WHAT THIS TASK INVOLVES
Only the lines from the one containing "z = base + (1.9995" through the one containing "rows.append(row)" should be printed, exactly as they appear below, with both ends included.

MATERIALS PROVIDED
☆ ☆ ☆
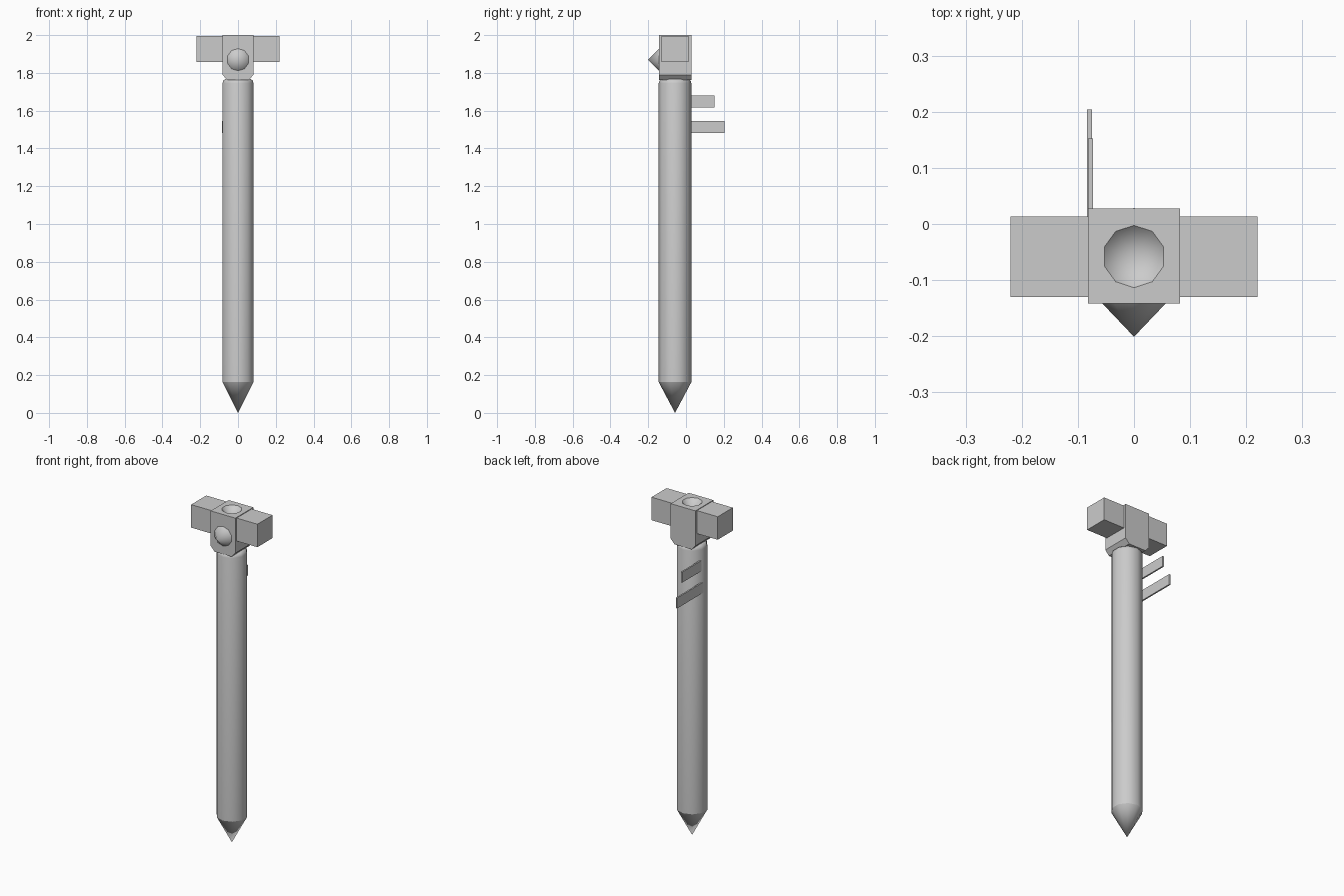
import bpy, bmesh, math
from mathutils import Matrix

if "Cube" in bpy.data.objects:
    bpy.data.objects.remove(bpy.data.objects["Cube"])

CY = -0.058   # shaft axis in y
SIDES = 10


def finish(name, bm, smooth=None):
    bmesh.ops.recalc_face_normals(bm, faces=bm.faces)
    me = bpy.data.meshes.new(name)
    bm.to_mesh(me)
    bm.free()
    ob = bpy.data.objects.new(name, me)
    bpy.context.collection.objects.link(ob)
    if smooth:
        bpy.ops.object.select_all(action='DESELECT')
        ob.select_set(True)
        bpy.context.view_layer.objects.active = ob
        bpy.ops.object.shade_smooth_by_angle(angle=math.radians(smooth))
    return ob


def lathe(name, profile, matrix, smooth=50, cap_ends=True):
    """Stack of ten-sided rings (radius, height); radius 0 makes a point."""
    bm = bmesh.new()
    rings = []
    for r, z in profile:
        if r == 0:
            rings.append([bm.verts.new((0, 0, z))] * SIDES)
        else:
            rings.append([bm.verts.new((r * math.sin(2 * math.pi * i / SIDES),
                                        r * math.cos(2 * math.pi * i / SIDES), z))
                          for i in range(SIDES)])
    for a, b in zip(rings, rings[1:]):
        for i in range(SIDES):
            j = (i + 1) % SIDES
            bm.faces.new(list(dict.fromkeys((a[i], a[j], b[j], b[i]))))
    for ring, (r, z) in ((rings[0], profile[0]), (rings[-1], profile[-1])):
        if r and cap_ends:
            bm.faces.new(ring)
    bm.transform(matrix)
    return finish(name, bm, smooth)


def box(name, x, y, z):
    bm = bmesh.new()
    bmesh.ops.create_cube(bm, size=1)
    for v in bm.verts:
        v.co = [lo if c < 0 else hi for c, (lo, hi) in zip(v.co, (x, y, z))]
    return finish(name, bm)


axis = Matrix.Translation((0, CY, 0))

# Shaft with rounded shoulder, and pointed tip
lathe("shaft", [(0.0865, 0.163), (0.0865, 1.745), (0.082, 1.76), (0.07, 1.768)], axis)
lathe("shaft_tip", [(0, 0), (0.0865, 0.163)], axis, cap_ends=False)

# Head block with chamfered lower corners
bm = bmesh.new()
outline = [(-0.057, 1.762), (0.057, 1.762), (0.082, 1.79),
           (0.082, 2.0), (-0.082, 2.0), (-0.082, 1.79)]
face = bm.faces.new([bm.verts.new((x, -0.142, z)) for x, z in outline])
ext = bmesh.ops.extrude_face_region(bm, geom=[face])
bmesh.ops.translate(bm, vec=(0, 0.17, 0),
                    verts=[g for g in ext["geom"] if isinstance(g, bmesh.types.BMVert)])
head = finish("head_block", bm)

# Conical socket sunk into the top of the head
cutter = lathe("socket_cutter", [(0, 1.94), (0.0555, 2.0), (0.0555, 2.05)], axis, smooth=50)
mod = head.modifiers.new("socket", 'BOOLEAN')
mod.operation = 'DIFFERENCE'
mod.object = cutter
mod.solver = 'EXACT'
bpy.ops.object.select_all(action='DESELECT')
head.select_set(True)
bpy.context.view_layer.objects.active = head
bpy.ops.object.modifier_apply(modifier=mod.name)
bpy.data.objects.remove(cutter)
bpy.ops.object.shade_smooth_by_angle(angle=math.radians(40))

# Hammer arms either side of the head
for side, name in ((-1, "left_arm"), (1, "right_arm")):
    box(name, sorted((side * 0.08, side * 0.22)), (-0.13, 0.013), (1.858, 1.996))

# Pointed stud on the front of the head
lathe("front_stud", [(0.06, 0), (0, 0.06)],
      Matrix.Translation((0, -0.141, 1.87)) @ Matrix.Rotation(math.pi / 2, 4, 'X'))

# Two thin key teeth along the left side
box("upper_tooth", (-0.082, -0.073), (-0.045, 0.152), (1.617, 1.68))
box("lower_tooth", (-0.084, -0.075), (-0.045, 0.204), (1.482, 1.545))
☆ ☆ ☆
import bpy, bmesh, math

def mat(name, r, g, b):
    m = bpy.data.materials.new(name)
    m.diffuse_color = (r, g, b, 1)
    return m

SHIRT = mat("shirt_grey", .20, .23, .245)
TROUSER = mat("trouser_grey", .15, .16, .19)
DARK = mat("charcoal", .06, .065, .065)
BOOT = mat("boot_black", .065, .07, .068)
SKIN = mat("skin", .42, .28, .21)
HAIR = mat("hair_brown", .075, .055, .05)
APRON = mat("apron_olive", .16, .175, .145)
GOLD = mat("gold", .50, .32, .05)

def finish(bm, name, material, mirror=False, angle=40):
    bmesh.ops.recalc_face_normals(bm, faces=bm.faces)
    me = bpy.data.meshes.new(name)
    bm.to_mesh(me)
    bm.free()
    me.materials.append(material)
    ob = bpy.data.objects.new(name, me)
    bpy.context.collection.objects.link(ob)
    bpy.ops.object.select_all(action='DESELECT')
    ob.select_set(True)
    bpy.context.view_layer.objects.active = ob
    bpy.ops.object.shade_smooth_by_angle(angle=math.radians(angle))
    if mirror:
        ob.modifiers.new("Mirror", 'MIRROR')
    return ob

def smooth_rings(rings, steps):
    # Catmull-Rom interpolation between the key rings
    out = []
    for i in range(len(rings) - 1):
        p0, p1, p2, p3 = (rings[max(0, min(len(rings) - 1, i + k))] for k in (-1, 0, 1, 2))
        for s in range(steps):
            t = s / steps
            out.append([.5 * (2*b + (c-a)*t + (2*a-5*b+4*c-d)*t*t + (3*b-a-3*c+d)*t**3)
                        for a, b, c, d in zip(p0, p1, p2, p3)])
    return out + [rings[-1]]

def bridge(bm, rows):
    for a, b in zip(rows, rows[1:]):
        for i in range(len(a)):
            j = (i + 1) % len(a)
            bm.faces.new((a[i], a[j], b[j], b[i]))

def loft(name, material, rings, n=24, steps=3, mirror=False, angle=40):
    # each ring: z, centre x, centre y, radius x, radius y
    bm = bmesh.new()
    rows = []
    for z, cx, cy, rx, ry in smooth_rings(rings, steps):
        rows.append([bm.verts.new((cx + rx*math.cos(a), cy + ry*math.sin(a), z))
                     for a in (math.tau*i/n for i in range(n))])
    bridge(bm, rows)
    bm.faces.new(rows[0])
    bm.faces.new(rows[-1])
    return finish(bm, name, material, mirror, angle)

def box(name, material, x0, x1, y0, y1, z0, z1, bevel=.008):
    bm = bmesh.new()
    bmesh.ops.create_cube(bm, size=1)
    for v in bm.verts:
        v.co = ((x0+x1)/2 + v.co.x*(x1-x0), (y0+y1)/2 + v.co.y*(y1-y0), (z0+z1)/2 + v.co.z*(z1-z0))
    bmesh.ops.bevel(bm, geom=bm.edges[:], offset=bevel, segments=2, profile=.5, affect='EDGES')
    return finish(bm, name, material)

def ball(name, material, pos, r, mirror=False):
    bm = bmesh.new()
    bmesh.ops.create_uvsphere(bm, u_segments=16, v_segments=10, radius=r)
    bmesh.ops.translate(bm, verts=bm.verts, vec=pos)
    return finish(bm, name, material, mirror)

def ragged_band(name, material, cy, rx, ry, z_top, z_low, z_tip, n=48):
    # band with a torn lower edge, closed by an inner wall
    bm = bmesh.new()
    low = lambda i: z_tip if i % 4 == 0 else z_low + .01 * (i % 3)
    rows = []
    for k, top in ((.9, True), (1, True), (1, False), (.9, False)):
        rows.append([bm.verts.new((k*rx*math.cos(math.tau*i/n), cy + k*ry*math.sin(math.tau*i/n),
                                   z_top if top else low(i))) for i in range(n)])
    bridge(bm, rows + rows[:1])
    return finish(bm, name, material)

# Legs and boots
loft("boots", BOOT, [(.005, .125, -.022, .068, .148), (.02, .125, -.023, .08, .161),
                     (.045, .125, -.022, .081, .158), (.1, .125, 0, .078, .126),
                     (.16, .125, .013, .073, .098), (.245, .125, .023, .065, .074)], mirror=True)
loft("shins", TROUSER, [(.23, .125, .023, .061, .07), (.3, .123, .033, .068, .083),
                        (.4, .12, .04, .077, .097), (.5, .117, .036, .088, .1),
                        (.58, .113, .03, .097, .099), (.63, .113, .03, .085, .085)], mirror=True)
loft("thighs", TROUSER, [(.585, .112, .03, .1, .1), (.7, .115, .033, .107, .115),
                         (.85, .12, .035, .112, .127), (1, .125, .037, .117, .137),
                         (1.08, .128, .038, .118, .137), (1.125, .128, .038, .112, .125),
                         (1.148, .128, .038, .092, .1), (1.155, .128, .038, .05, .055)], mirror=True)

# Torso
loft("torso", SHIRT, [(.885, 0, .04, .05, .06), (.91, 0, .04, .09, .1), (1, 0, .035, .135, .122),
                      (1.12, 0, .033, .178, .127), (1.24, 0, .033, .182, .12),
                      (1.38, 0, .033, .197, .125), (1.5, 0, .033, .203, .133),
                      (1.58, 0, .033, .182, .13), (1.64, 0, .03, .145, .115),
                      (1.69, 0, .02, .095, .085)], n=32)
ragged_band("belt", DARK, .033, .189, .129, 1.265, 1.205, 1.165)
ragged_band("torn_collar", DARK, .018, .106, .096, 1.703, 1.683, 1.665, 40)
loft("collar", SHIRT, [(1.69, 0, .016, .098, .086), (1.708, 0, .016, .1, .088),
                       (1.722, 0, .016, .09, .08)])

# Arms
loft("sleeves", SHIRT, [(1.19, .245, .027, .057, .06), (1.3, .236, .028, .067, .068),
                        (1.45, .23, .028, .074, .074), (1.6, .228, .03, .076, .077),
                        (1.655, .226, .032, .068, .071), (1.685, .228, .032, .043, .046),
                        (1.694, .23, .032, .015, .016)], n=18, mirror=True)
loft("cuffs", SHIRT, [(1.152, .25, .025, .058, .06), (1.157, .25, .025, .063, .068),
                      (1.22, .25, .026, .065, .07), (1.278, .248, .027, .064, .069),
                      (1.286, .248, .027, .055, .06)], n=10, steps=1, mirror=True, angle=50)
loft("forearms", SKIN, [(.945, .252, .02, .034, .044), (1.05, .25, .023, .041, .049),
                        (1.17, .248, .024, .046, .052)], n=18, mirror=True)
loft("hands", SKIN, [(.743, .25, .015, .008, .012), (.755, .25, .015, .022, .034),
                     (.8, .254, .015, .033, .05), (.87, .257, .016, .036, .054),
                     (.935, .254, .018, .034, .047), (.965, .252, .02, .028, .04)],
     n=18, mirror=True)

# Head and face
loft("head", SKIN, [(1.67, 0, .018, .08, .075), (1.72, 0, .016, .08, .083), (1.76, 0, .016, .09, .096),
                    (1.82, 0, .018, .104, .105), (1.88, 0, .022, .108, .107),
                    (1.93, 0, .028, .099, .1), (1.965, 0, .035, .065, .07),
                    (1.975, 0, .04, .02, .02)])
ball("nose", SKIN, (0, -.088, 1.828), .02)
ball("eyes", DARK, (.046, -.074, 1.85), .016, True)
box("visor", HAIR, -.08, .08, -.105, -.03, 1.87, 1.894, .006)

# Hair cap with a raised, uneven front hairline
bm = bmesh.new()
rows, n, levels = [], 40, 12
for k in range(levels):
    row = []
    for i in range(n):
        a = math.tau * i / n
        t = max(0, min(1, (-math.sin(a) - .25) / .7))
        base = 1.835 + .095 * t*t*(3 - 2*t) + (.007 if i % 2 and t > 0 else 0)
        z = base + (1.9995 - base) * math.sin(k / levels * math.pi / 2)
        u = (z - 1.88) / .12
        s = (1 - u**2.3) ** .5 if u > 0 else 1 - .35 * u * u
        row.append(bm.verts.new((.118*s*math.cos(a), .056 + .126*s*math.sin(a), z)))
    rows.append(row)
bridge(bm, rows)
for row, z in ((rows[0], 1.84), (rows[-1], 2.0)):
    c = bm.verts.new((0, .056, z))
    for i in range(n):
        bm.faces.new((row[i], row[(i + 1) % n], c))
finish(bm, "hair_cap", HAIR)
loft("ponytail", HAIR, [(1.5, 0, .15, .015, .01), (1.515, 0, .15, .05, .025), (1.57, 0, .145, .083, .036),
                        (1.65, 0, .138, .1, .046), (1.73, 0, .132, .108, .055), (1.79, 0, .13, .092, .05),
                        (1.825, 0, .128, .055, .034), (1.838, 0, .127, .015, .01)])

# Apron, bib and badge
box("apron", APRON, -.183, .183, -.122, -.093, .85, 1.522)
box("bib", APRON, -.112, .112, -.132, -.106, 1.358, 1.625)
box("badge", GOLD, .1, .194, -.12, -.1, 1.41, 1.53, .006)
☆ ☆ ☆
YOUR SOLUTION
        z = base + (1.9995 - base) * math.sin(k / levels * math.pi / 2)
        u = (z - 1.88) / .12
        s = (1 - u**2.3) ** .5 if u > 0 else 1 - .35 * u * u
        row.append(bm.verts.new((.118*s*math.cos(a), .056 + .126*s*math.sin(a), z)))
    rows.append(row)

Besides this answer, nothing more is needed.